The Federal Communications Commission (FCC) has launched an inquiry into children’s television programming rule compliance. In a public notice released last week, the FCC announced that it is “seeking comment on whether broadcasters are complying with the letter and intent of the [Children’s Television Act] in terms of, among other things, the amount and quality of core children’s programming being provided and the extent of preemption of such programming.” Comments will be due 30 days after publication in the Federal Register (expected in a week or two) with reply comments due 15 days thereafter.

The Commission recently revised its children’s television programming rules, including implementing new web site address display restrictions that took effect earlier this year and clarifying how the rules apply to digital television broadcasters. More recently, the Commission entered into an unprecedented $24 million dollar consent decree with a Spanish-language broadcaster in order to resolve petitions to deny filed against pending license renewal applications relating to alleged children’s television programming rule violations. This week’s public notice suggests that the Commission is considering whether, and how to, better enforce its children’s television programming rules generally.

The “KidVid” Rules

The FCC’s children’s television rules were adopted pursuant to the Children’s Television Act of 1990, in which Congress directed the Commission to increase the amount of educational and informational programming for children available on television. Under the FCC’s children’s television rules, television broadcasters must air at least three hours of “core programming” per week and file quarterly reports with the Commission identifying their core programming and their other efforts to comply with their educational and informational television programming obligations. The FCC’s children’s television rules also limit the amount of time broadcasters and cable operators may devote to commercial matter during children’s programs.

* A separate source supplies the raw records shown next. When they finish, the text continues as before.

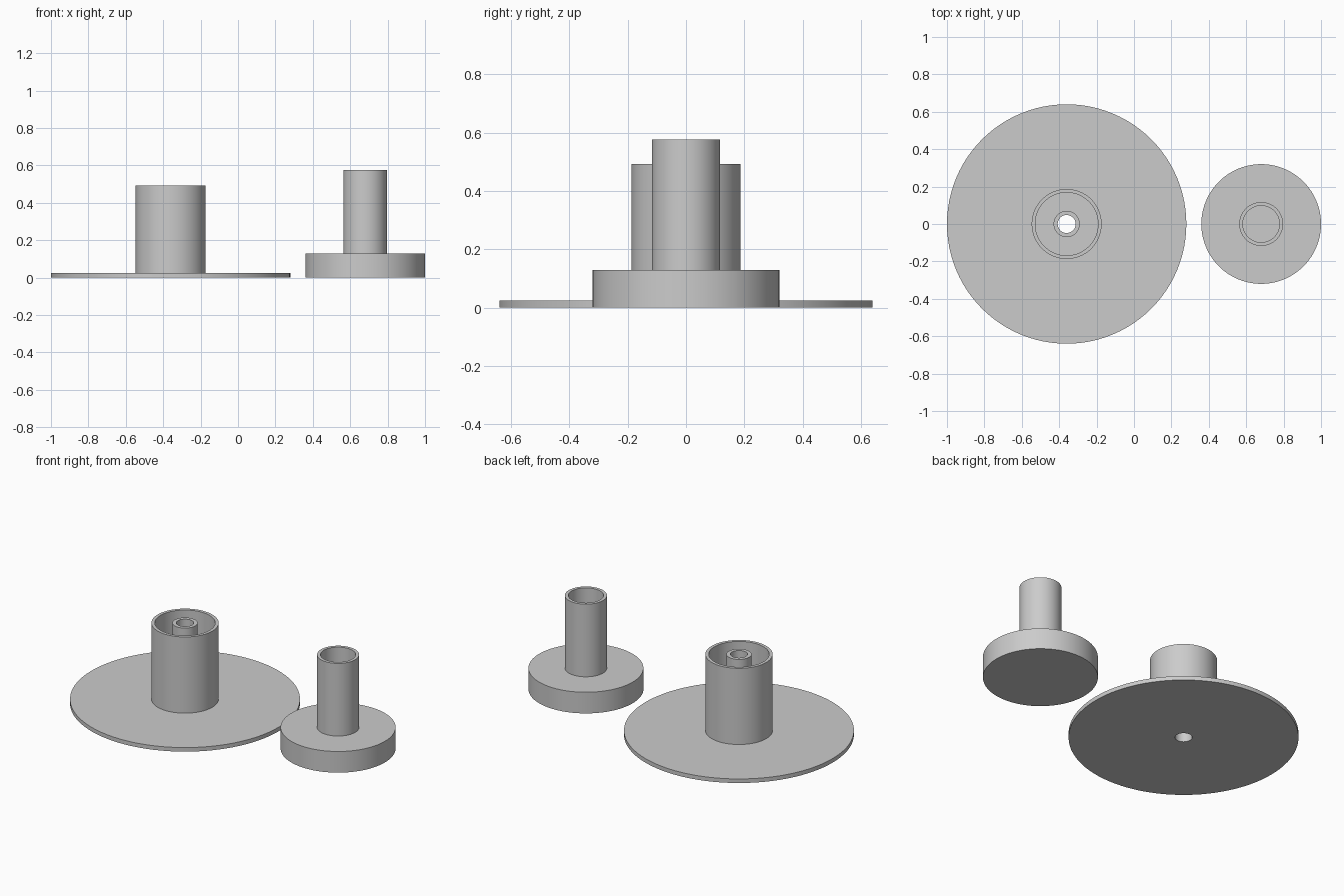
import bpy
import bmesh
import math

SEGMENTS = 96

cube = bpy.data.objects.get("Cube")
if cube:
    bpy.data.objects.remove(cube, do_unlink=True)

# Single plain grey
grey = bpy.data.materials.new("plain grey")
grey.use_nodes = True
colour = (0.6, 0.6, 0.6, 1.0)
grey.diffuse_color = colour
grey.node_tree.nodes["Principled BSDF"].inputs["Base Color"].default_value = colour


def lathe(name, x, profile, closed=False):
    """Revolve an (r, z) profile about the vertical axis at x."""
    bm = bmesh.new()
    verts = [bm.verts.new((r, 0, z)) for r, z in profile]
    edges = [bm.edges.new(pair) for pair in zip(verts, verts[1:])]
    if closed:
        edges.append(bm.edges.new((verts[-1], verts[0])))
    bmesh.ops.spin(bm, geom=verts + edges, cent=(0, 0, 0), axis=(0, 0, 1),
                   angle=math.tau, steps=SEGMENTS, use_merge=False)
    bmesh.ops.remove_doubles(bm, verts=bm.verts[:], dist=0.0001)
    bmesh.ops.recalc_face_normals(bm, faces=bm.faces[:])
    mesh = bpy.data.meshes.new(name)
    bm.to_mesh(mesh)
    bm.free()
    mesh.materials.append(grey)
    obj = bpy.data.objects.new(name, mesh)
    bpy.context.collection.objects.link(obj)
    obj.location.x = x
    bpy.ops.object.select_all(action='DESELECT')
    obj.select_set(True)
    bpy.context.view_layer.objects.active = obj
    bpy.ops.object.shade_smooth_by_angle(angle=math.radians(30))
    return obj


# Wide thin flange with an outer sleeve and a bored inner tube
top, plate = 0.493, 0.025
lathe("flanged_sleeve", -0.36, [
    (0.048, 0), (0.64, 0), (0.64, plate), (0.187, plate), (0.187, top),
    (0.168, top), (0.168, plate), (0.07, plate), (0.07, top), (0.048, top),
], closed=True)

# Thick round base with a hollow stem
top, base = 0.576, 0.13
lathe("stemmed_base", 0.68, [
    (0, 0), (0.32, 0), (0.32, base), (0.117, base), (0.117, top),
    (0.098, top), (0.098, base), (0, base),
])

The Commission has defined “educational and informational television programming” as any television programming that furthers the educational and informational needs of children 16 years of age and under in any respect, including the child's intellectual/cognitive or social/emotional needs. “Core programming” is programming that is specifically designed to serve the educational and informational needs of children, which also satisfies the following additional criteria: (1) It has serving the educational and informational needs of children ages 16 and under as a significant purpose; (2) It is aired between the hours of 7:00 a.m. and 10:00 p.m.; (3) It is a regularly scheduled weekly program; (4) It is at least 30 minutes in length; (5) The program is identified as specifically designed to educate and inform children by the display on the television screen throughout the program of the symbol E/I; (6) The educational and informational objective and the target child audience are specified in writing in the broadcaster's Children's Television Programming Report, as described in § 73.3526(e)(11)(iii); and (7) Instructions for listing the program as educational/ informational, including an indication of the age group for which the program is intended, are provided by the broadcaster to publishers of program guides, as described in § 73.673.

Request for Comments

Among the questions on which the FCC is seeking comments are:

  • Are licensees complying with the Children’s Television Act?
  • Does the programming that licensees have reported as core children's programming generally meet the Commission’s standards? 
  • Are the core programming criteria listed in the Commission’s rules adequate to properly define educational and informational programming?
  • Do these criteria fulfill the requirements of the Children’s Television Act? Should the Commission consider additional criteria?
  • Does the current level of preemption affect compliance with the Children’s Television Act and Congressional intent? 
  • In what other ways are licensees complying, or not, with the Children’s Television Act and the Commission’s rules related to children’s programming?